To provide information in different languages the database will both store multiple languages for a record where they exist and couple with automatic translation engines to make it easier to serve information in multiple language. Current databases are usually available in only one or two languages. In fact the reason that many duplicate databases exist is because they are developed in different languages. The Unified Listing, with its multilayer data records, will allow viewers to store and present different language translations of the data.  Crowdsourcing and the GPII document transformation pipeline can be combined to both auto-translate and have human correction of entries for people wishing to translate databases to their language, (or it can be done on demand with a slight delay for human double checking and correction if desired).

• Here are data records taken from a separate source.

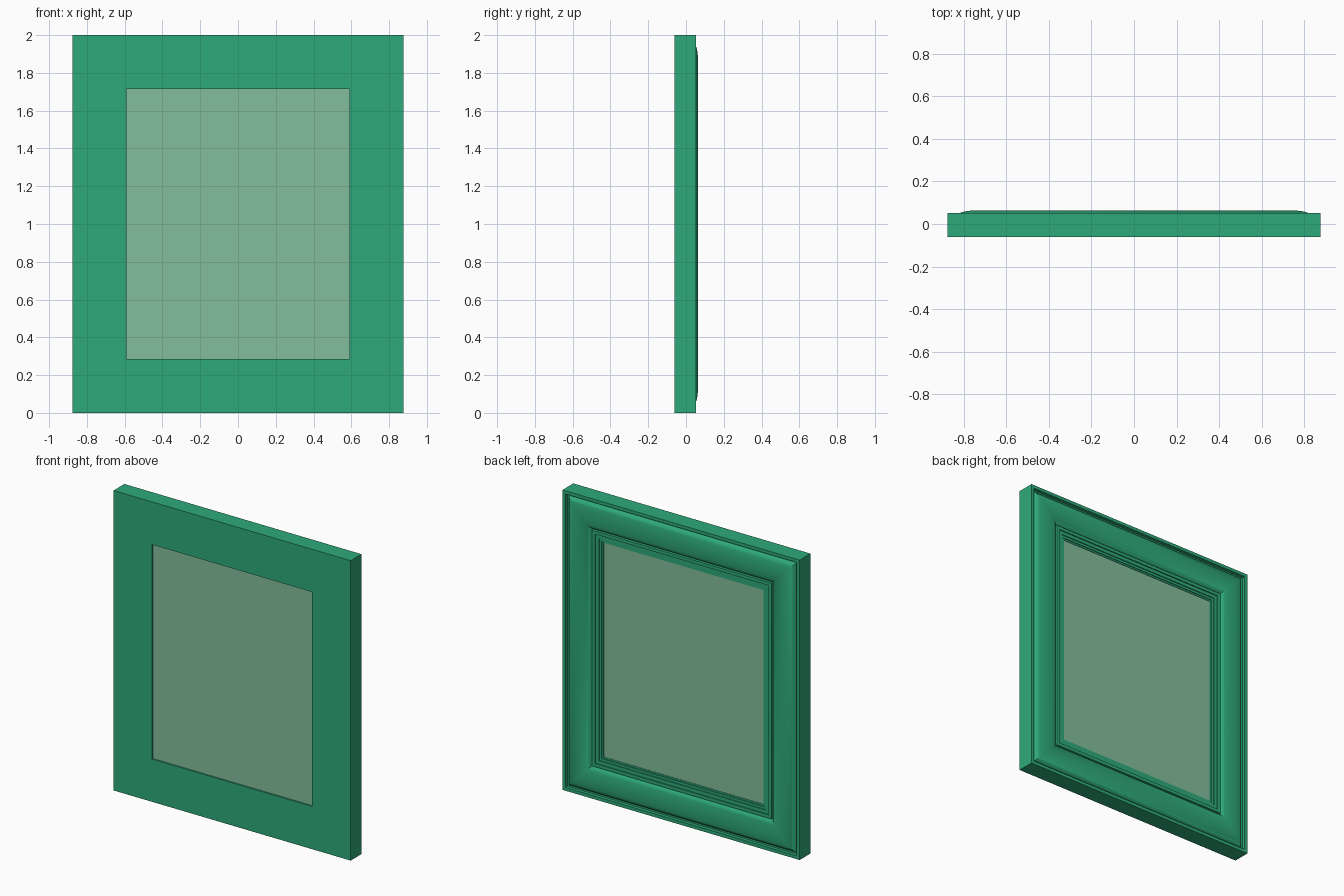
import bpy, bmesh, math

W, H = 0.875, 2.0          # half width, full height
BACK, LIP = -0.062, 0.052  # plain side and moulded rim
OPENING = 0.285            # rail width

if "Cube" in bpy.data.objects:
    bpy.data.objects.remove(bpy.data.objects["Cube"])


def make_material(name, colour):
    m = bpy.data.materials.new(name)
    m.use_nodes = True
    m.diffuse_color = colour
    m.node_tree.nodes["Principled BSDF"].inputs["Base Color"].default_value = colour
    return m


def make_object(name, bm, material):
    bmesh.ops.recalc_face_normals(bm, faces=bm.faces)
    mesh = bpy.data.meshes.new(name)
    bm.to_mesh(mesh)
    bm.free()
    mesh.materials.append(material)
    ob = bpy.data.objects.new(name, mesh)
    bpy.context.collection.objects.link(ob)
    return ob


green = make_material("frame green", (0.027, 0.402, 0.195, 1))
pale = make_material("pale green panel", (0.23, 0.52, 0.335, 1))

# Rail cross-section as (inset from the outer edge, y)
profile = [(0, BACK), (0, LIP), (0.022, LIP), (0.022, 0.03), (0.035, 0.03)]
centre, half, base, rise = 0.1225, 0.0875, 0.03, 0.033
steps = 20
for i in range(1, steps + 1):      # rounded bulge
    a = math.pi * (1 - i / steps)
    profile.append((centre + half * math.cos(a), base + rise * math.sin(a)))
profile += [(0.213, 0.045), (0.235, 0.045), (0.235, 0.038), (0.258, 0.038),
            (0.258, 0.032), (0.274, 0.032), (0.274, 0.027), (OPENING, 0.027),
            (OPENING, BACK)]

# Mitred frame: the cross-section swept around the rectangle
bm = bmesh.new()
rings = []
for d, y in profile:
    x, lo, hi = W - d, d, H - d
    rings.append([bm.verts.new(p) for p in
                  ((-x, y, lo), (x, y, lo), (x, y, hi), (-x, y, hi))])
for i, ring in enumerate(rings):
    nxt = rings[(i + 1) % len(rings)]
    for k in range(4):
        j = (k + 1) % 4
        bm.faces.new((ring[k], ring[j], nxt[j], nxt[k]))
frame = make_object("frame", bm, green)

bpy.ops.object.select_all(action="DESELECT")
frame.select_set(True)
bpy.context.view_layer.objects.active = frame
bpy.ops.object.shade_smooth_by_angle(angle=math.radians(30))

# Panel filling the opening
front, rear = -0.052, 0.024
bm = bmesh.new()
bmesh.ops.create_cube(bm, size=1)
for v in bm.verts:
    v.co.x *= 2 * (W - OPENING)
    v.co.y = front if v.co.y < 0 else rear
    v.co.z = H / 2 + v.co.z * (H - 2 * OPENING)
make_object("panel", bm, pale)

Important for sustainability, the Unified Listing has also championed a new practice wherein all federated database records that originated from another database are clearly marked as to their origin. The power of a truly federated database is the fact that the efforts to maintain the data can be spread across many database teams who then share the results.  However, if the databases are anonymously federated, it can begin to look like all of the databases are redundant.  This can cause some or most to lose their funding. Therefore the origin of the data is important to preserve. In addition the unified database will also track the number of times that data from another database was accessed in the Unified Listing. These usage statistics will then be fed back to the original source database so that that database can report not only the number of searches done on their database, but also the number of searches done on their data remotely.  

Relevant documents

Open Marketplace

Accompanying the Unified Listing will be an Open Marketplace. Whereas the Unified Listing will be comprehensive, and list all products available from all vendors and marketplaces (e.g. the iOS App Store, Google Play, Microsoft's App store etc.) the Open Marketplace will only contain products that a vendor chooses to sell through the Open Marketplace. The purpose of the Open Marketplace is not to compete with the other marketplaces, or to carry a full range or as many products as possible. Instead the purpose of the Open Marketplace is to provide those individuals or companies who cannot market or market internationally themselves with an easy mechanism for selling their product internationally. This will include the ability to automatically handle the financial transactions needed to purchase products in currencies other than the manufacturer’s base currency. Where products are located in any of the app stores, users will be able to find them easily using the Unified Listing, which will then direct them to whichever app store the product resides. If it is in the Open Marketplace and someplace else as well, the user will directed to both. So the Open Marketplace becomes an extension of, or complement to, all of the other markets that are out there. However it is a market where users can upload and sell apps or program or services that cannot be listed elsewhere. Coupled with international translation tools for products being developed, the auto transformation tools  and the multilingual website, the Open Marketplace also makes it easier for people to find products that operate in their language on a website that is presented in their language and in the form needed by them.